#### [PROBLEM]
Take the data below and copy exactly the lines starting at the one with "lip.rotation.z = s * 0.14;" and finishing at the one with "model.name = 'pouchBelt';", both included.

===== AVAILABLE RECORDS =====

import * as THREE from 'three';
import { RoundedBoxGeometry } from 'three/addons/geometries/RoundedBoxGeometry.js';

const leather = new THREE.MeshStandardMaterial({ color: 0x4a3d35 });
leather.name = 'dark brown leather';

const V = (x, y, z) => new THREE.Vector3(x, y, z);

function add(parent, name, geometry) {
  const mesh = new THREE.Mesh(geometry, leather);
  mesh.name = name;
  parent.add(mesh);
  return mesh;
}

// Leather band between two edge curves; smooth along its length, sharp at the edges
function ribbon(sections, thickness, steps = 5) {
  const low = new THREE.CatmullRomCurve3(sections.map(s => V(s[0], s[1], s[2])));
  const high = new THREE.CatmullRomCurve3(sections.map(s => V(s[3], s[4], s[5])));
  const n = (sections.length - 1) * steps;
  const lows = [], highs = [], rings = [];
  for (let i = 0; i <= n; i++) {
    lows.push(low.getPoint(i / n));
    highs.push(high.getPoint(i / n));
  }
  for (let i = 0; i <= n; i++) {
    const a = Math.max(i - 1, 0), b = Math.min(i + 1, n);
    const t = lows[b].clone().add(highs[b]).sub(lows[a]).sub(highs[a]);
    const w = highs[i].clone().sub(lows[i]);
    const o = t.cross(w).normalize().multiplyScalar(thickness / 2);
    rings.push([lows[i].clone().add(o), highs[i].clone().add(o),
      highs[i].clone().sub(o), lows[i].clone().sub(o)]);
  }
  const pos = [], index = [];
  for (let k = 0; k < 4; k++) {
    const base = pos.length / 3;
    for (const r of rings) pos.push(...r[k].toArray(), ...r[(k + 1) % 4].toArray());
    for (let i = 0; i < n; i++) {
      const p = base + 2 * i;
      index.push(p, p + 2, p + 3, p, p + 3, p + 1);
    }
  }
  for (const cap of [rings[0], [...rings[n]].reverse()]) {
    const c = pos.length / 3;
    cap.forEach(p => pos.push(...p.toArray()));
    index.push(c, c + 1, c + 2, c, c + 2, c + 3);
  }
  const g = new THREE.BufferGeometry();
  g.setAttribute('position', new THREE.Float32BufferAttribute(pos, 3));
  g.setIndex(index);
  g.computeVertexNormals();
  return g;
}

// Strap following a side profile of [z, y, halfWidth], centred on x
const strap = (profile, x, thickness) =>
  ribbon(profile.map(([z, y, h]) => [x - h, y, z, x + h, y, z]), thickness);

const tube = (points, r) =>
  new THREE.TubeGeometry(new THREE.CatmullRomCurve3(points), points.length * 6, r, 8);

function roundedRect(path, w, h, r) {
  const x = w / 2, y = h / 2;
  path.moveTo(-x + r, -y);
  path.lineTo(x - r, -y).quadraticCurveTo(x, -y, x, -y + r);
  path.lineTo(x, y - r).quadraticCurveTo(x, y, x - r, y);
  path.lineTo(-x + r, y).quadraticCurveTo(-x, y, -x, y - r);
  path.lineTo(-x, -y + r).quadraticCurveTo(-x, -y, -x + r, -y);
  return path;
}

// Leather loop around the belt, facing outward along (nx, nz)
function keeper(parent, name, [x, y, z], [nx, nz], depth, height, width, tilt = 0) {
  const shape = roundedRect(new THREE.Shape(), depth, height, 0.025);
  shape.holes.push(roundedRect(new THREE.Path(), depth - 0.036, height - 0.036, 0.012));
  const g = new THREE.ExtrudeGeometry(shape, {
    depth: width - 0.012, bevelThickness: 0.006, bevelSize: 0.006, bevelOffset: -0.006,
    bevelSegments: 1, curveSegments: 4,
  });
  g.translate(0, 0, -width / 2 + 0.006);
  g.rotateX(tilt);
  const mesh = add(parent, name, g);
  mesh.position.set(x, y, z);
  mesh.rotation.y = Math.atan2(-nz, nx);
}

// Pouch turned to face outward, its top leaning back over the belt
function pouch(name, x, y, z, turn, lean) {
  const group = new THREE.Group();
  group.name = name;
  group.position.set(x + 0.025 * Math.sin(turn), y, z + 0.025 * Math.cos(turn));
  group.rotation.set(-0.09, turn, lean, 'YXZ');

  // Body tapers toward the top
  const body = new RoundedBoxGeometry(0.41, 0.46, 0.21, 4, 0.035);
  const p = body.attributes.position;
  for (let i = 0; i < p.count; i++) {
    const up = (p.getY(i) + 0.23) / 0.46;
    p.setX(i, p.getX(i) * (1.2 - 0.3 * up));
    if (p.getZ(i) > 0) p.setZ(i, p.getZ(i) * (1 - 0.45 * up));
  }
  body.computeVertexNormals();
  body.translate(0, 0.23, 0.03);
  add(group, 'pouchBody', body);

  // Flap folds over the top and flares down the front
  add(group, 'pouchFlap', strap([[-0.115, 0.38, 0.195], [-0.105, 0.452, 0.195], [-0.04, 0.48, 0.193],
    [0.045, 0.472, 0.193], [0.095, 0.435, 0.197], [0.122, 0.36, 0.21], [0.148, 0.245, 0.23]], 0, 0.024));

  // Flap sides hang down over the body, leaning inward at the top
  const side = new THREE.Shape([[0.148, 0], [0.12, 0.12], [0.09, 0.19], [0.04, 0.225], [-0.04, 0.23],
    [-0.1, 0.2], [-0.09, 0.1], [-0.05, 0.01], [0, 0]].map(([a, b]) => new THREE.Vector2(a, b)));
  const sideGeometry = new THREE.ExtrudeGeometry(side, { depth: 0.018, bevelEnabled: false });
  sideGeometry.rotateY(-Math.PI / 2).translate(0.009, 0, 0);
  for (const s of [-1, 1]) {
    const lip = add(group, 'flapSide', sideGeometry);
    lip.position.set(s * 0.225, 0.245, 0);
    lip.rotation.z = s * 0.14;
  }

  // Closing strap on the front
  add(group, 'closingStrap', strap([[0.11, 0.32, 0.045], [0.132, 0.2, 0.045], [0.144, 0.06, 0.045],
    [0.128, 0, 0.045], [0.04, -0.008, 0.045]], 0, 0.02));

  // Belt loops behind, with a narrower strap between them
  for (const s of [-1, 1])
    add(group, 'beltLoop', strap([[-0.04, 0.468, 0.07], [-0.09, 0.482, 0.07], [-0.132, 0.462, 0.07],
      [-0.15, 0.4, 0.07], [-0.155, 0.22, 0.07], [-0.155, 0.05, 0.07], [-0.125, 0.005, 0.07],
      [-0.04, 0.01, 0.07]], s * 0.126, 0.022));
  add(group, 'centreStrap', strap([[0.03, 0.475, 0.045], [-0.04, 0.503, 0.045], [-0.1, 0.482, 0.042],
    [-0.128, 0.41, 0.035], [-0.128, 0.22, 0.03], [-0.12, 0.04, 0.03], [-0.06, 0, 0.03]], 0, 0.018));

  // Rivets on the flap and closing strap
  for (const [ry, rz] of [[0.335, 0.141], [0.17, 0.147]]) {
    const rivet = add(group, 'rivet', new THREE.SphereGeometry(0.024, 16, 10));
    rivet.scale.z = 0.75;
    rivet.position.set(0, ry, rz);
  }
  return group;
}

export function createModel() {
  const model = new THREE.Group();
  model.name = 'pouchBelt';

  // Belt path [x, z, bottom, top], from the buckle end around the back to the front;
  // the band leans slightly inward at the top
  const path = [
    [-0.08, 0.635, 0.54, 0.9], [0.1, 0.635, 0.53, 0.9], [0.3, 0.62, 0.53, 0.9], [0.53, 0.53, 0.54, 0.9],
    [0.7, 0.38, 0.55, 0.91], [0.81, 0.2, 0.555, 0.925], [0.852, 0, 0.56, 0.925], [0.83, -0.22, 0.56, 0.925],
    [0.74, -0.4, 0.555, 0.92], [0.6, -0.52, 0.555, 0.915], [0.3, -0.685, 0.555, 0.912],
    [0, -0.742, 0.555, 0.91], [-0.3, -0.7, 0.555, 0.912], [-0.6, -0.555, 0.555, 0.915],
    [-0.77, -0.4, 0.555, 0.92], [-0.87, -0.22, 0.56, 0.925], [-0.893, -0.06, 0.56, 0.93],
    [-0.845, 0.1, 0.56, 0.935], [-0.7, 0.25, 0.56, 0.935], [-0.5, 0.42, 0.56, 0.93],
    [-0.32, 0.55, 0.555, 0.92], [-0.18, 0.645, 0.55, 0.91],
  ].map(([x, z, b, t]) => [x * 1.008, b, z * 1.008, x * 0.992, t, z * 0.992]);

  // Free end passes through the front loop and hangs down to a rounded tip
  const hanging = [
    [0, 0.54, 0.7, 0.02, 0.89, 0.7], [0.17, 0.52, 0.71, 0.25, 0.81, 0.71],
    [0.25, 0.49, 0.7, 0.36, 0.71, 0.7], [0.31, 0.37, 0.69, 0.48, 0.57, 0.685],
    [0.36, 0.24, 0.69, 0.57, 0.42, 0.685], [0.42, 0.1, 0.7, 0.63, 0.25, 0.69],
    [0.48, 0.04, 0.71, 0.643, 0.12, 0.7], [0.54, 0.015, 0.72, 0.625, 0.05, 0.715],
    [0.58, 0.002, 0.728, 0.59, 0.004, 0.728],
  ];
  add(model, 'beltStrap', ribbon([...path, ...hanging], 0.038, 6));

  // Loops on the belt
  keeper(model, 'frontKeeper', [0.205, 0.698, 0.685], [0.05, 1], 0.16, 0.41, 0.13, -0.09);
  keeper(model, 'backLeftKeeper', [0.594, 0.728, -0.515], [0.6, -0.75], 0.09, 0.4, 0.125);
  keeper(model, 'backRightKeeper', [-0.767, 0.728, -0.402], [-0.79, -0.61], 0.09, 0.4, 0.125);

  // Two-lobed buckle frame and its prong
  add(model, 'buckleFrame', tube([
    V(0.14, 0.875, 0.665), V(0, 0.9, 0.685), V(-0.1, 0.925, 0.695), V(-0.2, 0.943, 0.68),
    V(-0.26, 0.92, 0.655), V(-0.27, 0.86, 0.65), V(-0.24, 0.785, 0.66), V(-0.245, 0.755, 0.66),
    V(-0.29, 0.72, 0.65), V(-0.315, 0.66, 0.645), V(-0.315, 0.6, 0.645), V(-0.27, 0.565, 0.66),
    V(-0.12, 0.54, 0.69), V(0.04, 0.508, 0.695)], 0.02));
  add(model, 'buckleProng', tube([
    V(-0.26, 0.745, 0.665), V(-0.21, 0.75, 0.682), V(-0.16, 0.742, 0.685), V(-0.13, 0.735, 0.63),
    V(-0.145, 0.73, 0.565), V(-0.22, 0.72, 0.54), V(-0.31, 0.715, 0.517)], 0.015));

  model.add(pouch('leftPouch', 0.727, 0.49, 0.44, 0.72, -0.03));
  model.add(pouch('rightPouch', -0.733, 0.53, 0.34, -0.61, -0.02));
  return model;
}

=====
===== AVAILABLE RECORDS =====

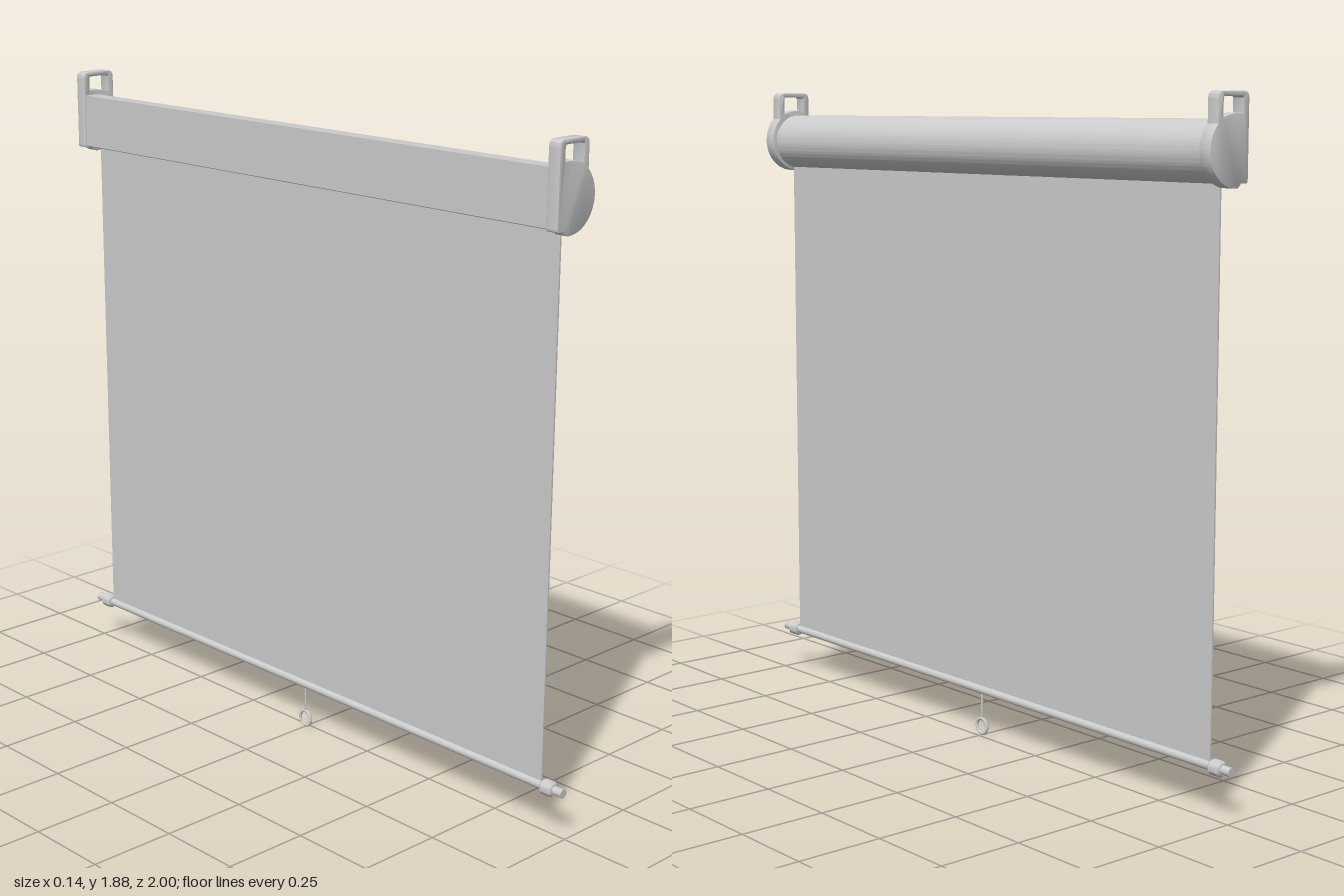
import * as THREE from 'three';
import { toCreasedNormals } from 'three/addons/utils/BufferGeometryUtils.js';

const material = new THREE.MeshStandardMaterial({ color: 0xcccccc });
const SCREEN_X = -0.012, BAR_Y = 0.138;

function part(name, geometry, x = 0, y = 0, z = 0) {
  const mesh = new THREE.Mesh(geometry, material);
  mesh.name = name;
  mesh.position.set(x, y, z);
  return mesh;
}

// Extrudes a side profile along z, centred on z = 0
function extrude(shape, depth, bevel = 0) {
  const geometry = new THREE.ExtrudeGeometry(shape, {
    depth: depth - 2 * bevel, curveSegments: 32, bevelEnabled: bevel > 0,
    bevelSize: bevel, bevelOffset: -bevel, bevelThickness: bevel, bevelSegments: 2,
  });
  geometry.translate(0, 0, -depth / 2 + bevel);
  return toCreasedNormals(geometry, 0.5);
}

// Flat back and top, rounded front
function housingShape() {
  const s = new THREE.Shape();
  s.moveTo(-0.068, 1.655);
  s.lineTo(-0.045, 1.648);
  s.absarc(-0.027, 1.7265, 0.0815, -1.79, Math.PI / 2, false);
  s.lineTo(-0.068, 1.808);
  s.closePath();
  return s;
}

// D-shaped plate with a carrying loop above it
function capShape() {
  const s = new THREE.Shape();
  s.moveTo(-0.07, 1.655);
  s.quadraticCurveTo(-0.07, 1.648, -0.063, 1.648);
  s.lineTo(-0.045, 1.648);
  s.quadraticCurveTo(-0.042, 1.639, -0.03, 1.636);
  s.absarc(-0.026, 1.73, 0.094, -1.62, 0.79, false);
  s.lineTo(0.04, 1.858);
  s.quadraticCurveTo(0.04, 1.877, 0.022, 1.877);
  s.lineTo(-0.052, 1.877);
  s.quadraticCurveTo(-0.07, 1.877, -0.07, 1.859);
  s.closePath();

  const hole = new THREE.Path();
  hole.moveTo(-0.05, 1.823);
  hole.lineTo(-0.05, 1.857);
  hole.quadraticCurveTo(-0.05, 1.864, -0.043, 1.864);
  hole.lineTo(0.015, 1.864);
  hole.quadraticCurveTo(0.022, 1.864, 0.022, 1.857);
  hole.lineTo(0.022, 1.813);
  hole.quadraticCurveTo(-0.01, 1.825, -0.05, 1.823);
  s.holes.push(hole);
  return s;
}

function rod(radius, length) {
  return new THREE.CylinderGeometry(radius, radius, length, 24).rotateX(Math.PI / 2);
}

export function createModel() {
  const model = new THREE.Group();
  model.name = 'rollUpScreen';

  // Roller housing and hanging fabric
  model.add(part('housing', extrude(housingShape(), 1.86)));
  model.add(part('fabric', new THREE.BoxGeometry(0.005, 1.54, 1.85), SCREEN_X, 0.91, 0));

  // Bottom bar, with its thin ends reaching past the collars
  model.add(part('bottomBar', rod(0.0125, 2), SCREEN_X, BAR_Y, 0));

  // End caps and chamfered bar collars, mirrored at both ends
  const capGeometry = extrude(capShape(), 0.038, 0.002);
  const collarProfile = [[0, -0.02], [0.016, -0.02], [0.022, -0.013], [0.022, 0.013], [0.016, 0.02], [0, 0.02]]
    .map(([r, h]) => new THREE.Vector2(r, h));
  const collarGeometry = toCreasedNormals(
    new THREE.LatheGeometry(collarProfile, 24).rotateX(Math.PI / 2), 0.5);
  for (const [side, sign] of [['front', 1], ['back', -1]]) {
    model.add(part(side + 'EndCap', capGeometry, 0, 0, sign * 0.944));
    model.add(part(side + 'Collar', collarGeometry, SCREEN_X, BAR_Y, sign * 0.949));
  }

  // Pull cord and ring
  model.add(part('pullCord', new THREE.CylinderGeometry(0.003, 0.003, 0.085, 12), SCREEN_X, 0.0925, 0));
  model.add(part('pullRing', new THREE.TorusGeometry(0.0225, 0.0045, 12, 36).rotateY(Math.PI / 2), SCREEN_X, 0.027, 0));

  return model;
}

=====

#### [EXERCISE ANSWER]
    lip.rotation.z = s * 0.14;
  }

  // Closing strap on the front
  add(group, 'closingStrap', strap([[0.11, 0.32, 0.045], [0.132, 0.2, 0.045], [0.144, 0.06, 0.045],
    [0.128, 0, 0.045], [0.04, -0.008, 0.045]], 0, 0.02));

  // Belt loops behind, with a narrower strap between them
  for (const s of [-1, 1])
    add(group, 'beltLoop', strap([[-0.04, 0.468, 0.07], [-0.09, 0.482, 0.07], [-0.132, 0.462, 0.07],
      [-0.15, 0.4, 0.07], [-0.155, 0.22, 0.07], [-0.155, 0.05, 0.07], [-0.125, 0.005, 0.07],
      [-0.04, 0.01, 0.07]], s * 0.126, 0.022));
  add(group, 'centreStrap', strap([[0.03, 0.475, 0.045], [-0.04, 0.503, 0.045], [-0.1, 0.482, 0.042],
    [-0.128, 0.41, 0.035], [-0.128, 0.22, 0.03], [-0.12, 0.04, 0.03], [-0.06, 0, 0.03]], 0, 0.018));

  // Rivets on the flap and closing strap
  for (const [ry, rz] of [[0.335, 0.141], [0.17, 0.147]]) {
    const rivet = add(group, 'rivet', new THREE.SphereGeometry(0.024, 16, 10));
    rivet.scale.z = 0.75;
    rivet.position.set(0, ry, rz);
  }
  return group;
}

export function createModel() {
  const model = new THREE.Group();
  model.name = 'pouchBelt';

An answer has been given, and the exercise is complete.